Skateboards or Wildlife? Kids Decide!by: Julie Thomas, Sandra Cooper, and David Haukos

Journal ArticleDigital resources are stored online in your NSTA Library.

Using the Internet to help solve real-life problems is a great way to make science learning relevant to today's students. In this project, students investigated "playas", temporary local wetlands, and surveyed their local school grounds as potential sites for the development of recreational skateboard parks.

Grades
  • Elementary
  • Middle
Publication Date
4/1/2004

Community ActivitySaved in 60 Libraries

Reviews (4)
  • on Fri Aug 01, 2014 12:53 PM

This article describes the connection between technology and relevant learning for students and teachers in a collaborative effort in Lubbock, Texas. University colleagues wanted children and future teachers to learn more about playas to better understand their local environment: a type of wetland called a playa. The project was part of TechLinks, an implementation grant of a United States Department of Education–funded initiative entitled ‘Preparing Tomorrow’s Teachers to Use Technology’ (PT3). This article chronicles this interesting collaboration and includes some of the positive outcomes. It is an interesting approach for this unique environment.

Adah  (San Antonio, TX)
Adah (San Antonio, TX)

  • on Mon Oct 22, 2012 8:15 PM

Students from grades 4 through 6 studied by examining and collecting data about playas in Lubbock to determine if their school grounds could be potential sites for the development of recreational skateboard parks. Through this PBL, college professions guided the elementary students using technology websites developed by college students, to gather and record data. Students indirectly learned about their local environment and how humans can impact the environment. This effort was a good collaboration between different groups.

Adah  (San Antonio, TX)
Adah (San Antonio, TX)

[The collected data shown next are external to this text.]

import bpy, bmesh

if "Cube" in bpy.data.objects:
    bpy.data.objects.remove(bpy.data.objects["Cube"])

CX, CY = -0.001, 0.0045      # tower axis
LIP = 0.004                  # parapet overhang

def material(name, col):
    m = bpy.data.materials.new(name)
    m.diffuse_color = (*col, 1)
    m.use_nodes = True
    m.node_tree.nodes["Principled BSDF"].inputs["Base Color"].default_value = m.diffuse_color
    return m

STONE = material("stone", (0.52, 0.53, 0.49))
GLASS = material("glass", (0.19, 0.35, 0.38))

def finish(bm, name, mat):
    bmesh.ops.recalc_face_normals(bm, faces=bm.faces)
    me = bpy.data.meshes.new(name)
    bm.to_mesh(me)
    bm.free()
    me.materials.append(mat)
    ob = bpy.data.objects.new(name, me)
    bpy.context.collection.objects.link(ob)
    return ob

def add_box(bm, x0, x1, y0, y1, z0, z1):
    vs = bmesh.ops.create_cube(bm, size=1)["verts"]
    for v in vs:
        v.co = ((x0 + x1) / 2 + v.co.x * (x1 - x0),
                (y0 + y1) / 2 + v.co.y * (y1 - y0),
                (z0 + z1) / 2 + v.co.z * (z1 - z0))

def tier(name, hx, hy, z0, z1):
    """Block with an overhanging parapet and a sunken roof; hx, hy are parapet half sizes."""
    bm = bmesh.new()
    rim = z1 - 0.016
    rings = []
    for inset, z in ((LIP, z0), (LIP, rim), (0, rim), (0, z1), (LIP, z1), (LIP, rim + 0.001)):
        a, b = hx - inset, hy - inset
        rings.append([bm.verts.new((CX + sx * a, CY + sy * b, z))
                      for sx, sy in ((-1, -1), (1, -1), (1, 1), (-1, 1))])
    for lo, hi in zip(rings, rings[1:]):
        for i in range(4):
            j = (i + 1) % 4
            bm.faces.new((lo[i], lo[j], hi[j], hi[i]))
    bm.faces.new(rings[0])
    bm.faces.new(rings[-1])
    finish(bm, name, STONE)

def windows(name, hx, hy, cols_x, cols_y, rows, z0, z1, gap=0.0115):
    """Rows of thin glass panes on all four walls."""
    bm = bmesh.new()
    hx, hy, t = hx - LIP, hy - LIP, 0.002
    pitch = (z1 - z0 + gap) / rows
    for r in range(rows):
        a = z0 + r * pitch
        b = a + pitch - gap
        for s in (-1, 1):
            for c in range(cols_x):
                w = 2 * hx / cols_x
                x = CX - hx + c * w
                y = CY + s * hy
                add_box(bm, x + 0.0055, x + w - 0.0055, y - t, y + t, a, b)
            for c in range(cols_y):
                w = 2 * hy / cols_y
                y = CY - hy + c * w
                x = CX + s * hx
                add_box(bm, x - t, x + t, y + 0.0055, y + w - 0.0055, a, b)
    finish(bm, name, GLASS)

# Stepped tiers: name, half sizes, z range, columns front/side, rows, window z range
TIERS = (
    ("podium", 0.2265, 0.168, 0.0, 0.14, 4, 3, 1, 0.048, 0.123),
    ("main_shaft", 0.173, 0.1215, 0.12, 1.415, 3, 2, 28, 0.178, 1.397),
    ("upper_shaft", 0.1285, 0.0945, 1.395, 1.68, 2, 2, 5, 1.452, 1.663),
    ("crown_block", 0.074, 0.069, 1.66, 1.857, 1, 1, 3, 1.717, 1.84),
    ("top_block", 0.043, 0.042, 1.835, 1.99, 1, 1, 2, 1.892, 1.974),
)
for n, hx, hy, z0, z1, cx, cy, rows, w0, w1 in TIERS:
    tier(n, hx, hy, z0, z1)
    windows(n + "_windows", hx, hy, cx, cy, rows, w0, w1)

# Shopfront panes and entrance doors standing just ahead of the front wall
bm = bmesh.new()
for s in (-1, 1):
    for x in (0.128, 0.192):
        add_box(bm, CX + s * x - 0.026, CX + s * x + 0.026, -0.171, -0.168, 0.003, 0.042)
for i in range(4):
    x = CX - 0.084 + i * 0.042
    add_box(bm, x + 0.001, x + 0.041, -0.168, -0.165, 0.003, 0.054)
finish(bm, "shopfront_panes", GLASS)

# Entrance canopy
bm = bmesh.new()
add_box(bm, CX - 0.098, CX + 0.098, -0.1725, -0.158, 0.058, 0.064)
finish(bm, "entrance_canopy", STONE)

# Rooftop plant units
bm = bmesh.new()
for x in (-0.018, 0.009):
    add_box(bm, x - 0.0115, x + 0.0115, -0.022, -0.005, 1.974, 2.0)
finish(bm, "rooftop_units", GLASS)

  • on Wed Feb 15, 2012 7:55 PM

Great article outlining the use of literature to inspire students to action and the subsequent Shad restoration project. The bibliography also provided additional resources for teaching about river systems and human impact. I will purchase the trade books mentioned and evaluate their use for my ESL Reading Course for Science Content. They could be a perfect complement to my unit on the Chesapeake Bay.

Sharon Ruggieri
Sharon Ruggieri

  • on Fri Jul 15, 2011 4:46 PM

Do you have a place on your school grounds that tends to collect water? This article is chalk-ful of ideas for creating a problem-based learning activity focused on determining the best place for a skateboard area on school grounds. Activities related to soil, water, food chains, presentations and more will keep your students engaged for many months. A winner!

Patty M
Patty M


Free - NSTA Members

$1.29 - Nonmembers

Login or Create a Free Account to add this resource to your library.

Share